● Exercise aim
Skip the pictures and give back the rest of the listing exactly.

● Source records
- - - -

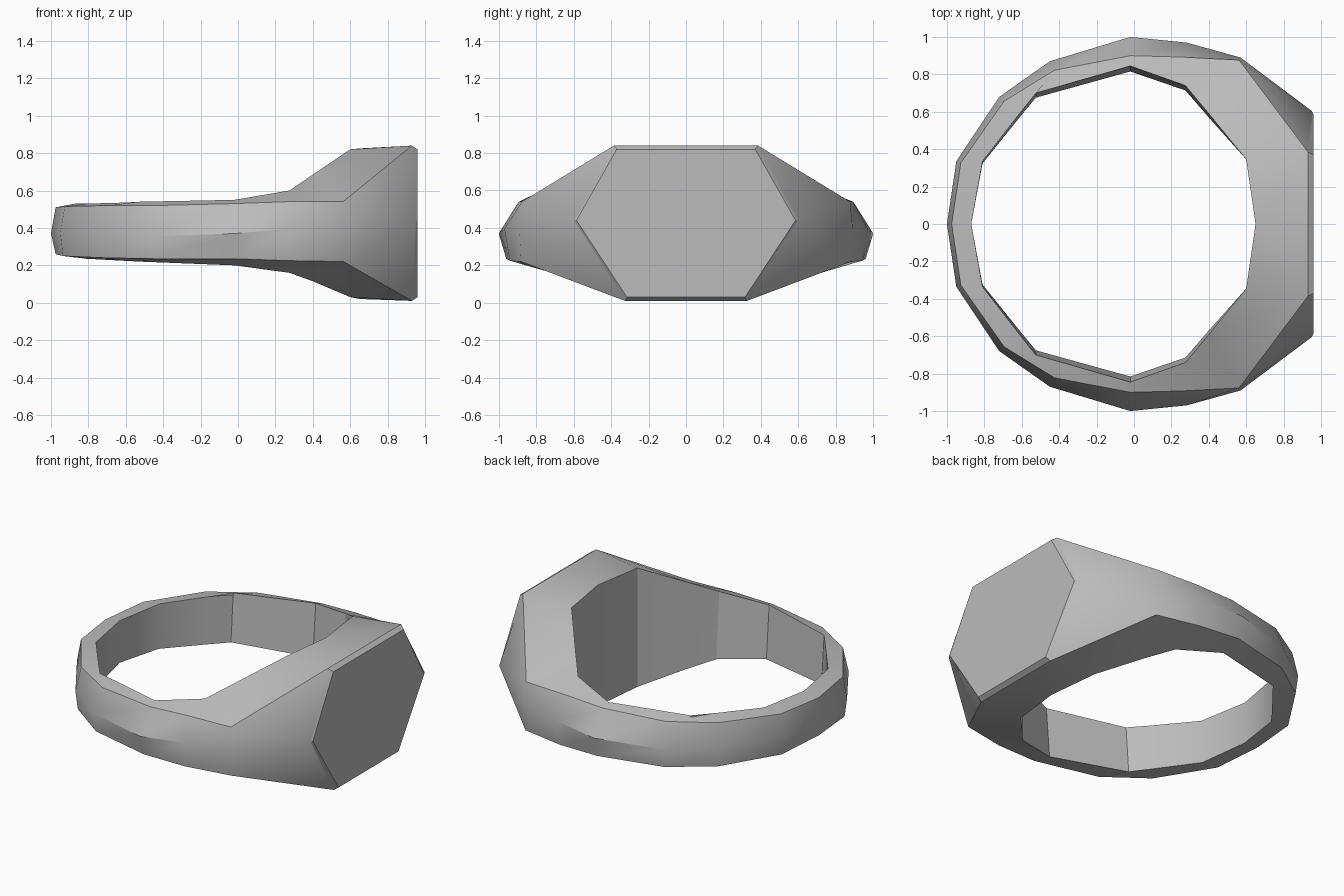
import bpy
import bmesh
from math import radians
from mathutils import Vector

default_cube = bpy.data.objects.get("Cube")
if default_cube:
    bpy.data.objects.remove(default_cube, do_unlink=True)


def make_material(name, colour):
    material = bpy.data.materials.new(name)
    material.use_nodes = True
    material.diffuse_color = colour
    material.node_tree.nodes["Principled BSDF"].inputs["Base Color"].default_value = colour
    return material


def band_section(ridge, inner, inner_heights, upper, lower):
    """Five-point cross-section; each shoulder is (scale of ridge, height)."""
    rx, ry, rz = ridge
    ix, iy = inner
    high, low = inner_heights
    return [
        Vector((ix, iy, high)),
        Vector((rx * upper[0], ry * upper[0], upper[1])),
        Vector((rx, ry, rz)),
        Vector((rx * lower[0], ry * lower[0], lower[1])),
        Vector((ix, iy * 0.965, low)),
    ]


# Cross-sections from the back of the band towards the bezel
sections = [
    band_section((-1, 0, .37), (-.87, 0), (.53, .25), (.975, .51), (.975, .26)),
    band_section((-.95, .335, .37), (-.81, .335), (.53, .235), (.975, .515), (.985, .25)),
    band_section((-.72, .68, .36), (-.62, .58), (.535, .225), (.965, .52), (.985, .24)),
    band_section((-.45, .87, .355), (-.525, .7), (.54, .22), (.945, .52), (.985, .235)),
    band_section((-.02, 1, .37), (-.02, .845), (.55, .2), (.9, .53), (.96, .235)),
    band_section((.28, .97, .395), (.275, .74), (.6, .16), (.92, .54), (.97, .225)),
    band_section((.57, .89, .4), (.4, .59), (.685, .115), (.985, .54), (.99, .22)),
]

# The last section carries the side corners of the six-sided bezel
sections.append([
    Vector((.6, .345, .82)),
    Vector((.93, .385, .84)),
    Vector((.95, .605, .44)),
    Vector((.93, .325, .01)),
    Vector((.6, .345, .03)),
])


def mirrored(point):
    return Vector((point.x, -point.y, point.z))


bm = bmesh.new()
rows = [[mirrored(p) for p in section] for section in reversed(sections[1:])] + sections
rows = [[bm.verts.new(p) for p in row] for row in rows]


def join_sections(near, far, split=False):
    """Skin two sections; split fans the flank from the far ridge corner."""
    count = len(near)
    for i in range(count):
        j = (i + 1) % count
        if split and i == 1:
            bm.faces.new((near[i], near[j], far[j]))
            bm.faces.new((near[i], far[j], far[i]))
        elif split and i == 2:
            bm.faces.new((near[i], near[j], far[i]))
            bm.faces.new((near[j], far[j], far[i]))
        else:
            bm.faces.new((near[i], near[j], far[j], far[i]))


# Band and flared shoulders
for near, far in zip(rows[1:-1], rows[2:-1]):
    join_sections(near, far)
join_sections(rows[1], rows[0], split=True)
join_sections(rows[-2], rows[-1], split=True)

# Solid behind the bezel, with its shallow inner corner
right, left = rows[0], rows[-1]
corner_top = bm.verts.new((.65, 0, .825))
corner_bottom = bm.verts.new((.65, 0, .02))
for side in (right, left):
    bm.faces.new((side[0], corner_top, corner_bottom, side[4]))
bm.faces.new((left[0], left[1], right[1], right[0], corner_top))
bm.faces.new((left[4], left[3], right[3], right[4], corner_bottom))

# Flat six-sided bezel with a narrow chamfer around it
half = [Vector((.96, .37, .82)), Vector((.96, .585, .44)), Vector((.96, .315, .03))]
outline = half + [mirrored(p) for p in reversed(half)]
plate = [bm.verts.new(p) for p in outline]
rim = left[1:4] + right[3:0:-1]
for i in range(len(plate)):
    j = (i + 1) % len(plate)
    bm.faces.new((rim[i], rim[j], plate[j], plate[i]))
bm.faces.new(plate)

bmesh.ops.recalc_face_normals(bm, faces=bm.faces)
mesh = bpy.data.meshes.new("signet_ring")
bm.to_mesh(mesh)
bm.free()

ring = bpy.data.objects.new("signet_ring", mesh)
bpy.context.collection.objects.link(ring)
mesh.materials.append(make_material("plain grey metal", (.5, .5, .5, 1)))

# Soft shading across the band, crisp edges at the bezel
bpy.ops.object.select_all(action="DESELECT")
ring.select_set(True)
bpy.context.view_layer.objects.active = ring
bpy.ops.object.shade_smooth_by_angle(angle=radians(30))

- - - -

● Solution to the problem
import bpy
import bmesh
from math import radians
from mathutils import Vector

default_cube = bpy.data.objects.get("Cube")
if default_cube:
    bpy.data.objects.remove(default_cube, do_unlink=True)


def make_material(name, colour):
    material = bpy.data.materials.new(name)
    material.use_nodes = True
    material.diffuse_color = colour
    material.node_tree.nodes["Principled BSDF"].inputs["Base Color"].default_value = colour
    return material


def band_section(ridge, inner, inner_heights, upper, lower):
    """Five-point cross-section; each shoulder is (scale of ridge, height)."""
    rx, ry, rz = ridge
    ix, iy = inner
    high, low = inner_heights
    return [
        Vector((ix, iy, high)),
        Vector((rx * upper[0], ry * upper[0], upper[1])),
        Vector((rx, ry, rz)),
        Vector((rx * lower[0], ry * lower[0], lower[1])),
        Vector((ix, iy * 0.965, low)),
    ]


# Cross-sections from the back of the band towards the bezel
sections = [
    band_section((-1, 0, .37), (-.87, 0), (.53, .25), (.975, .51), (.975, .26)),
    band_section((-.95, .335, .37), (-.81, .335), (.53, .235), (.975, .515), (.985, .25)),
    band_section((-.72, .68, .36), (-.62, .58), (.535, .225), (.965, .52), (.985, .24)),
    band_section((-.45, .87, .355), (-.525, .7), (.54, .22), (.945, .52), (.985, .235)),
    band_section((-.02, 1, .37), (-.02, .845), (.55, .2), (.9, .53), (.96, .235)),
    band_section((.28, .97, .395), (.275, .74), (.6, .16), (.92, .54), (.97, .225)),
    band_section((.57, .89, .4), (.4, .59), (.685, .115), (.985, .54), (.99, .22)),
]

# The last section carries the side corners of the six-sided bezel
sections.append([
    Vector((.6, .345, .82)),
    Vector((.93, .385, .84)),
    Vector((.95, .605, .44)),
    Vector((.93, .325, .01)),
    Vector((.6, .345, .03)),
])


def mirrored(point):
    return Vector((point.x, -point.y, point.z))


bm = bmesh.new()
rows = [[mirrored(p) for p in section] for section in reversed(sections[1:])] + sections
rows = [[bm.verts.new(p) for p in row] for row in rows]


def join_sections(near, far, split=False):
    """Skin two sections; split fans the flank from the far ridge corner."""
    count = len(near)
    for i in range(count):
        j = (i + 1) % count
        if split and i == 1:
            bm.faces.new((near[i], near[j], far[j]))
            bm.faces.new((near[i], far[j], far[i]))
        elif split and i == 2:
            bm.faces.new((near[i], near[j], far[i]))
            bm.faces.new((near[j], far[j], far[i]))
        else:
            bm.faces.new((near[i], near[j], far[j], far[i]))


# Band and flared shoulders
for near, far in zip(rows[1:-1], rows[2:-1]):
    join_sections(near, far)
join_sections(rows[1], rows[0], split=True)
join_sections(rows[-2], rows[-1], split=True)

# Solid behind the bezel, with its shallow inner corner
right, left = rows[0], rows[-1]
corner_top = bm.verts.new((.65, 0, .825))
corner_bottom = bm.verts.new((.65, 0, .02))
for side in (right, left):
    bm.faces.new((side[0], corner_top, corner_bottom, side[4]))
bm.faces.new((left[0], left[1], right[1], right[0], corner_top))
bm.faces.new((left[4], left[3], right[3], right[4], corner_bottom))

# Flat six-sided bezel with a narrow chamfer around it
half = [Vector((.96, .37, .82)), Vector((.96, .585, .44)), Vector((.96, .315, .03))]
outline = half + [mirrored(p) for p in reversed(half)]
plate = [bm.verts.new(p) for p in outline]
rim = left[1:4] + right[3:0:-1]
for i in range(len(plate)):
    j = (i + 1) % len(plate)
    bm.faces.new((rim[i], rim[j], plate[j], plate[i]))
bm.faces.new(plate)

bmesh.ops.recalc_face_normals(bm, faces=bm.faces)
mesh = bpy.data.meshes.new("signet_ring")
bm.to_mesh(mesh)
bm.free()

ring = bpy.data.objects.new("signet_ring", mesh)
bpy.context.collection.objects.link(ring)
mesh.materials.append(make_material("plain grey metal", (.5, .5, .5, 1)))

# Soft shading across the band, crisp edges at the bezel
bpy.ops.object.select_all(action="DESELECT")
ring.select_set(True)
bpy.context.view_layer.objects.active = ring
bpy.ops.object.shade_smooth_by_angle(angle=radians(30))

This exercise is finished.